When you’re a refugee, you’ve had to flee to save all you have left: your life and the lives of those you love.
I arrived in Canada in 2009 with my whole family. As the days went by, I felt more and more like the living dead. I could not sleep peacefully, thinking that I had acted in a cowardly manner by abandoning all those I cared about most in Colombia: women's organizations, Afro-descendants, peasants and, of course, my people, the residents of Arhuaco of the Sierra Nevada de Santa Marta.
I learned of Development and Peace while in Colombia through its support to social movements. I felt the organization’s guiding hand in many of our struggles, but I never wondered where the money that allowed for this support came from. Why did these people decide to walk with us?
When I joined the Quebec City Development and Peace group, my life changed. My future was clearer. I told myself that by the will of God, I was called upon to be a bridge that connects hearts in the North and South.
I’m also a lawyer. For me, the law is a way of making people and communities that have divergent points of view on the same issue and who cannot understand each other, come together. In my community, I act as a mediator, helping newcomers become familiar with the Canadian system.
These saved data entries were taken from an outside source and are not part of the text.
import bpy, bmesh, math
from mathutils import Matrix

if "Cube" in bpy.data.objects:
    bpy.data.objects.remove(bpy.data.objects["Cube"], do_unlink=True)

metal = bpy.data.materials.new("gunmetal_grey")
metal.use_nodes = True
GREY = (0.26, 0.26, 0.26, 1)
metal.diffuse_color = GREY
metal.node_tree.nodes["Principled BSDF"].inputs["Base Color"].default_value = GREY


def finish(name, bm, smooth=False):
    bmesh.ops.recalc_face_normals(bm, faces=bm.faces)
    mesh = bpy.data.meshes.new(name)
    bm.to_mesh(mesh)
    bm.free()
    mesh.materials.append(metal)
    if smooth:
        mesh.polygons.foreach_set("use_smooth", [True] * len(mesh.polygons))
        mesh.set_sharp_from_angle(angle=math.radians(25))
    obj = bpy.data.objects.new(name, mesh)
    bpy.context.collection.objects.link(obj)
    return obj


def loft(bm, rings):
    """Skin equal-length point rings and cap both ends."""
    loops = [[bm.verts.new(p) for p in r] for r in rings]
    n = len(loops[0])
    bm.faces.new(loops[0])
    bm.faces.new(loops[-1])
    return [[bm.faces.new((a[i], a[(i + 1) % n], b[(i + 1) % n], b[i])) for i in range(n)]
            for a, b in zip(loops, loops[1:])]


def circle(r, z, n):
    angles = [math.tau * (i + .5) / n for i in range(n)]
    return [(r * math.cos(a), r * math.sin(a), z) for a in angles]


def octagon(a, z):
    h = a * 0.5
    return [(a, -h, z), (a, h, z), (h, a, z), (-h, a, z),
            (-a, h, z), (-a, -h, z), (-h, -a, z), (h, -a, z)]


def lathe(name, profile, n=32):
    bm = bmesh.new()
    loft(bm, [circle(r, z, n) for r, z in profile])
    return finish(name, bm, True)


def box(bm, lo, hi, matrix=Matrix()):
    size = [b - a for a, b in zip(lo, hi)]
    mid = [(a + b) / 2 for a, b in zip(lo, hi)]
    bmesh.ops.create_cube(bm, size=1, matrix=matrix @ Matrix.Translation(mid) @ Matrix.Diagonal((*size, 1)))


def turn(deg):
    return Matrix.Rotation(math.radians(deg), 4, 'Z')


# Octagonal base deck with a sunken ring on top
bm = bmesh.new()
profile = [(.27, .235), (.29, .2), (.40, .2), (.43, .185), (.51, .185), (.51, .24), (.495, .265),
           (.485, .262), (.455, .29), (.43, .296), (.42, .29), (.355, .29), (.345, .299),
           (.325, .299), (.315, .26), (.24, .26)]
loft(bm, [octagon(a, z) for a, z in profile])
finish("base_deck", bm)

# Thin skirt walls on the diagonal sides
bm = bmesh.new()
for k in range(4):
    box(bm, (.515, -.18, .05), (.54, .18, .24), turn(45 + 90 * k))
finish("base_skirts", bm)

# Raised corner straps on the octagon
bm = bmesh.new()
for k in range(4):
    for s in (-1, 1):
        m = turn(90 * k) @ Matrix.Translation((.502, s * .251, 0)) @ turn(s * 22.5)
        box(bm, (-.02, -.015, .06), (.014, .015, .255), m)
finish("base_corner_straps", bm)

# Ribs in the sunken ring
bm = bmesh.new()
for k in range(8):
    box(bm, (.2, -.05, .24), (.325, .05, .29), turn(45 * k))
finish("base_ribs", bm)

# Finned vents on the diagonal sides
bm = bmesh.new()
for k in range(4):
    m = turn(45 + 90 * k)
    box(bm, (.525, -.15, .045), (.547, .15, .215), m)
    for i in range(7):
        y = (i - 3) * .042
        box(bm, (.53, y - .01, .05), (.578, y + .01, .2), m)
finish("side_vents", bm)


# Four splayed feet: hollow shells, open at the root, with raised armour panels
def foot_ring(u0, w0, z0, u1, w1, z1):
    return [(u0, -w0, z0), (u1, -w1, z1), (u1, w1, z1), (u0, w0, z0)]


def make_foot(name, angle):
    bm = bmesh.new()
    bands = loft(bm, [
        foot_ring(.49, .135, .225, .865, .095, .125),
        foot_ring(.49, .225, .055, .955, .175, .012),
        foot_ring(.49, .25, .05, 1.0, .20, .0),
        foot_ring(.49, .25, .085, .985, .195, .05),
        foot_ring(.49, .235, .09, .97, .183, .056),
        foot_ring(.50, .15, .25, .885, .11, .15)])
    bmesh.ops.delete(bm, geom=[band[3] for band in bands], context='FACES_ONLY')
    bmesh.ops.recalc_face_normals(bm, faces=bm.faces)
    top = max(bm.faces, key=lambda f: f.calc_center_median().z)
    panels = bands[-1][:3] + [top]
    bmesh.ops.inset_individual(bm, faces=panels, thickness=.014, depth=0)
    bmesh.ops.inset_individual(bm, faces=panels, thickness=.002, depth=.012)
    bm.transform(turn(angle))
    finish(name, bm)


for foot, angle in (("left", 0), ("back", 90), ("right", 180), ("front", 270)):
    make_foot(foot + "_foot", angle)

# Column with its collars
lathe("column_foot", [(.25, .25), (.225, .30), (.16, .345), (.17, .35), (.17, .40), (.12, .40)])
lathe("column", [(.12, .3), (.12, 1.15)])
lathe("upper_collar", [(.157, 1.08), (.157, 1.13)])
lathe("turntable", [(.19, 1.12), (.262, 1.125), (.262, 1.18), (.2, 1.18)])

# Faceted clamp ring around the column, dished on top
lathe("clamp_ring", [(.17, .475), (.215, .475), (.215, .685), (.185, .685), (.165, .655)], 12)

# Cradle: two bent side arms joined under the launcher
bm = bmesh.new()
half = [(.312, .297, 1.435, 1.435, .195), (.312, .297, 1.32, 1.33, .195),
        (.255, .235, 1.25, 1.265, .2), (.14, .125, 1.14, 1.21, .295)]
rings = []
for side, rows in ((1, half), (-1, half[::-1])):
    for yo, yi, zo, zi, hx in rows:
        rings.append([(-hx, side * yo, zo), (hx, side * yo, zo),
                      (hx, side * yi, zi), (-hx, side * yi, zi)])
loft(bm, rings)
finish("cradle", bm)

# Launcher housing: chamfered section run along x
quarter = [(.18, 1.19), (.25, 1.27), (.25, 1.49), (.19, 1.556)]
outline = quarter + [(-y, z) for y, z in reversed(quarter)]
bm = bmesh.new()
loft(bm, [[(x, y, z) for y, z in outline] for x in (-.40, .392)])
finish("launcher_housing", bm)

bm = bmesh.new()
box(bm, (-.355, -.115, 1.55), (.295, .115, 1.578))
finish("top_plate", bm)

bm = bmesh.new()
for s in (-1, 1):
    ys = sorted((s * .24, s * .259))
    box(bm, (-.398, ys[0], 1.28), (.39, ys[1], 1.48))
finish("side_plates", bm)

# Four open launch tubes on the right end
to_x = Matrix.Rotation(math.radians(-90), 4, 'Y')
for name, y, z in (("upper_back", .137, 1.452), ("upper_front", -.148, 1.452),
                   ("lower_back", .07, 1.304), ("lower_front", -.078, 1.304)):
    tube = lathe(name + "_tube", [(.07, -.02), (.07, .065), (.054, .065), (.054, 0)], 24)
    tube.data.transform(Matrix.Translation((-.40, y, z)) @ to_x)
We want to integrate into Quebec society, to promote coexistence and prevent prejudices from gaining ground in our lives.
Now as President of the Diocesan Council of Quebec City, I have an opportunity to speak about my reality and that of my people, and I can say to members of Development and Peace that while sharing money is important, sharing solidarity saves lives. In fact, I feel that Development and Peace saved my life!
What does dialogue mean to you?
Through dialogue, we can find the truth. Let’s imagine that the truth is a mirror, with a number of people around it. This mirror has always been fixed to the wall, and everyone who looks into it sees the same image. However, one day, the mirror falls and breaks into many pieces. All the people who were in front of the mirror decide to take a piece. What do they see then? Does the person who took the biggest piece hold most of the truth? Are the small pieces of minor importance?
No matter the shape or size of the segment of the mirror each person holds, all pieces are part of the same mirror, of the same truth. There are no larger or smaller truths, just as there is no single or absolute truth. To engage in dialogue is to recognize that the pieces of mirror that other people hold are also connected to the piece that I possess. Only when all the pieces are brought together can we rediscover the mirror we once knew. We must be able to recognize ourselves in the truths of others, in their piece of the mirror. That's what dialogue is all about!